US and NATO troops left Bagram, the biggest air base in Afghanistan earlier this month and, on 30 June, the last German and Italian troops left the country.
A former Chief of the General Staff told Forces News earlier this month the troop withdrawal may lead to a civil war in Afghanistan, while the chair of the Foreign Affairs Committee told Radio 4's Today programme the decision was a "major strategic mistake".
The UK's military role in the country began nearly 20 years ago, in the wake of 9/11.
A total of 150,610 UK personnel have served in Afghanistan since.
For many years, the conflict has dominated front-page news.
Watch: 'We are safer because of everything they did' – Johnson confirms end of Op Toral.

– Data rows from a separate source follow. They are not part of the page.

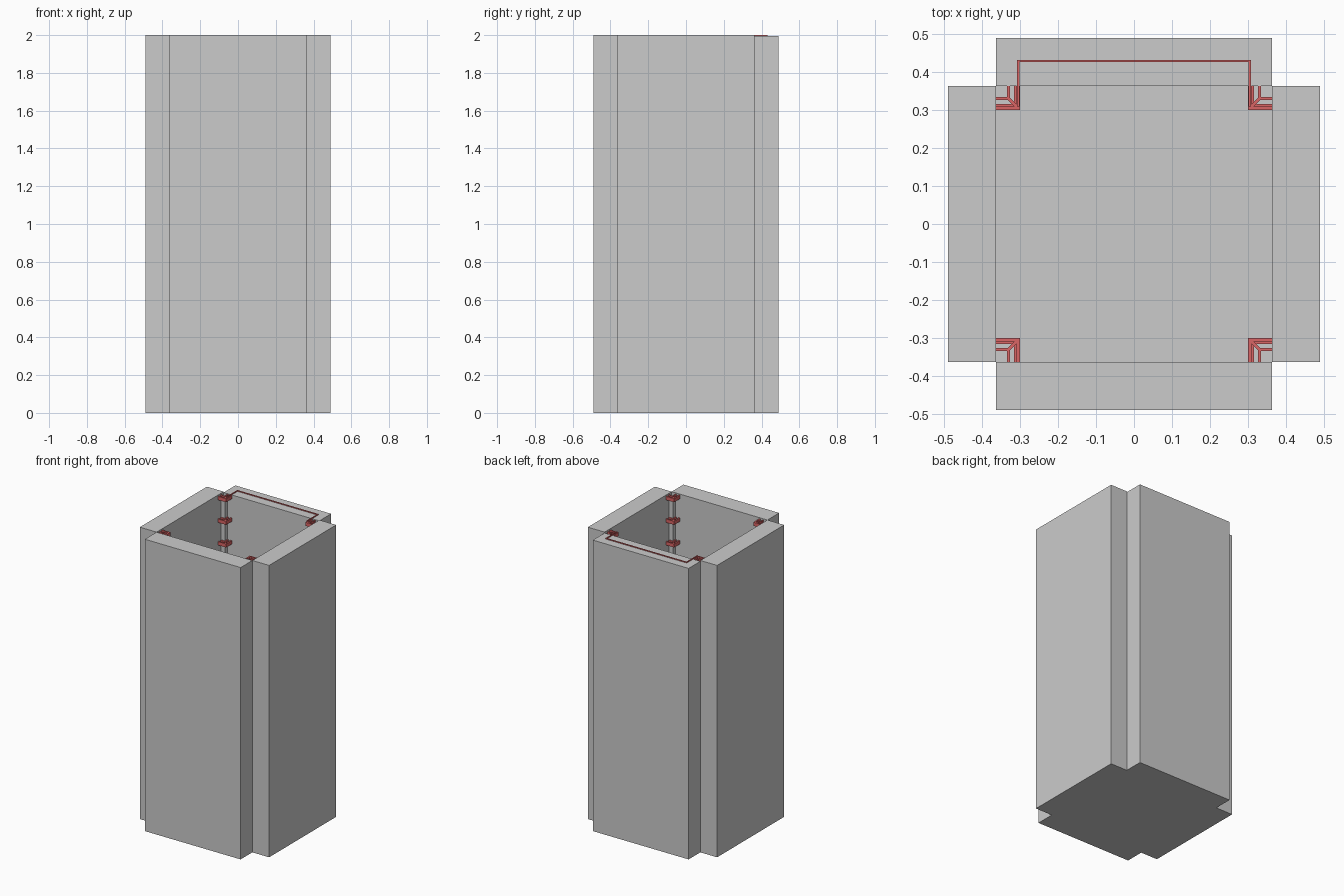
import bpy

if "Cube" in bpy.data.objects:
    bpy.data.objects.remove(bpy.data.objects["Cube"])

red = bpy.data.materials.new("red")
red.diffuse_color = (0.7, 0.13, 0.13, 1)
red.use_nodes = True
red.node_tree.nodes["Principled BSDF"].inputs["Base Color"].default_value = red.diffuse_color

IN, OUT = 0.363, 0.49   # inner and outer wall faces
BASE = 0.005            # floor thickness


def prism(name, outline, z0, z1, mat=None):
    """Extrude a counter-clockwise 2D outline from z0 to z1."""
    n = len(outline)
    verts = [(x, y, z) for z in (z0, z1) for x, y in outline]
    faces = [tuple(reversed(range(n))), tuple(range(n, 2 * n))]
    faces += [(i, (i + 1) % n, n + (i + 1) % n, n + i) for i in range(n)]
    mesh = bpy.data.meshes.new(name)
    mesh.from_pydata(verts, [], faces)
    if mat:
        mesh.materials.append(mat)
    obj = bpy.data.objects.new(name, mesh)
    bpy.context.collection.objects.link(obj)
    return obj


def box(name, x0, x1, y0, y1, z0, z1, mat=None):
    return prism(name, [(x0, y0), (x1, y0), (x1, y1), (x0, y1)], z0, z1, mat)


def mirror_corners(obj):
    m = obj.modifiers.new("mirror", "MIRROR")
    m.use_axis = (True, True, False)
    m.use_mirror_merge = False


def stack(obj):
    a = obj.modifiers.new("stack", "ARRAY")
    a.count = 13
    a.use_relative_offset = False
    a.use_constant_offset = True
    a.constant_offset_displace = (0, 0, -0.155)
    mirror_corners(obj)


# cross-shaped floor
prism("floor", [(-IN, -OUT), (IN, -OUT), (IN, -IN), (OUT, -IN), (OUT, IN), (IN, IN),
                (IN, OUT), (-IN, OUT), (-IN, IN), (-OUT, IN), (-OUT, -IN), (-IN, -IN)], 0, BASE)

# four wall panels, the back one a touch lower to carry the wire
box("front_wall", -IN, IN, -OUT, -IN, BASE, 2)
box("back_wall", -IN, IN, IN, OUT, BASE, 1.994)
box("left_wall", -OUT, -IN, -IN, IN, BASE, 2)
box("right_wall", IN, OUT, -IN, IN, BASE, 2)

# red wire on top of the back wall
a, b, y, t = 0.302, 0.308, 0.432, 0.006
prism("top_wire", [(a, 0.31), (b, 0.31), (b, y), (-b, y), (-b, 0.31), (-a, 0.31),
                   (-a, y - t), (a, y - t)], 1.994, 2, red)

# slim corner posts
mirror_corners(box("corner_post", 0.334, IN, 0.334, IN, BASE, 1.975))


# stacked corner brackets: stepped outer angle, inner angle and diagonal web
def angle(name, p, w, z0, z1):
    q = p + w
    stack(prism(name, [(p, p), (IN, p), (IN, q), (q, q), (q, IN), (p, IN)], z0, z1, red))


angle("bracket_outer_angle", 0.300, 0.010, 1.968, 1.992)
angle("bracket_step", 0.310, 0.006, 1.968, 1.976)
angle("bracket_inner_angle", 0.327, 0.007, 1.968, 1.992)
d = 0.003
stack(prism("bracket_web", [(0.309 + d, 0.309 - d), (0.330 + d, 0.330 - d),
                            (0.330 - d, 0.330 + d), (0.309 - d, 0.309 + d)],
            1.968, 1.990, red))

More than 450 British personnel have died in the country since the start of operations in 2001.
The UK officially ended its combat role in 2014, but troops have since remained in the country in non-combat capacities, on Operation Toral, as part of NATO's Resolute Support Mission.
So what responsibilities have British personnel had on Op Toral?
Framed by the high mountains of the Hindu Kush sits Kabul, the Afghan capital.
It was once a key stop on the silk routes of Asia – a place full of gardens, bazaars and grand palaces – but today it is regarded as one of the most dangerous cities in the world.
In the capital, there has been a major NATO effort to try to provide some stability, involving British forces in a leading role.
Troops have had three main non-combat roles – the first as 'Guardian Angels', which has seen soldiers provide security and protection to NATO advisors and government officials.
British forces have been tasked with transporting and accompanying government officials across the capital and beyond.
Soldiers have driven dignitaries around in the Foxhound armoured vehicle, amid the threat of suicide bombers and improvised explosive devices (IEDs).
Aircraft from the Royal Air Force have also been used to transport officials.
The Taliban, Al-Qaeda and so-called Islamic State (IS) are just some of the threats which have faced British personnel and NATO allies in Kabul.
Watch: In 2018 Forces News got special access to British personnel working in Kabul.
British soldiers deployed on Op Toral in Afghanistan have also formed part of NATO's Quick Reaction Force, which responds to emergency situations across the capital.
Troops are held on standby 24/7 and are given five minutes' notice to react to an emergency, whether it is a fire or an attack.
In January 2018, soldiers from 2nd Battalion The Yorkshire Regiment were called into action.
They helped evacuate civilians from Kabul's Intercontinental Hotel after an attack by the Taliban.
Twenty-two people were killed during the 13-hour siege, but 2 YORKS, alongside their Afghan, Australian and US counterparts, helped rescue 43 people.
'Sandhurst In The Sand'
In October 2020, operational control of the Afghan National Army Officer Academy (ANAOA) was handed over from NATO to the Afghan authorities.
It is there where UK military personnel had been helping to train the next generation of Afghan Security Forces soldiers.
Britain helped establish ANAOA in the western outskirts of Kabul in 2013.
Modelled on Sandhurst, and built with £75m of British money, everything on the curriculum had been influenced by UK military training.
ANAOA takes its core principles from the British Army and there are aspirations it will reach the same level of academes in India and Pakistan.
Cover image: A 2 YORKS Foxhound Light Protected Patrol Vehicle provides overwatch security for the ANAOA 10-year graduation ceremony (Picture: Crown Copyright).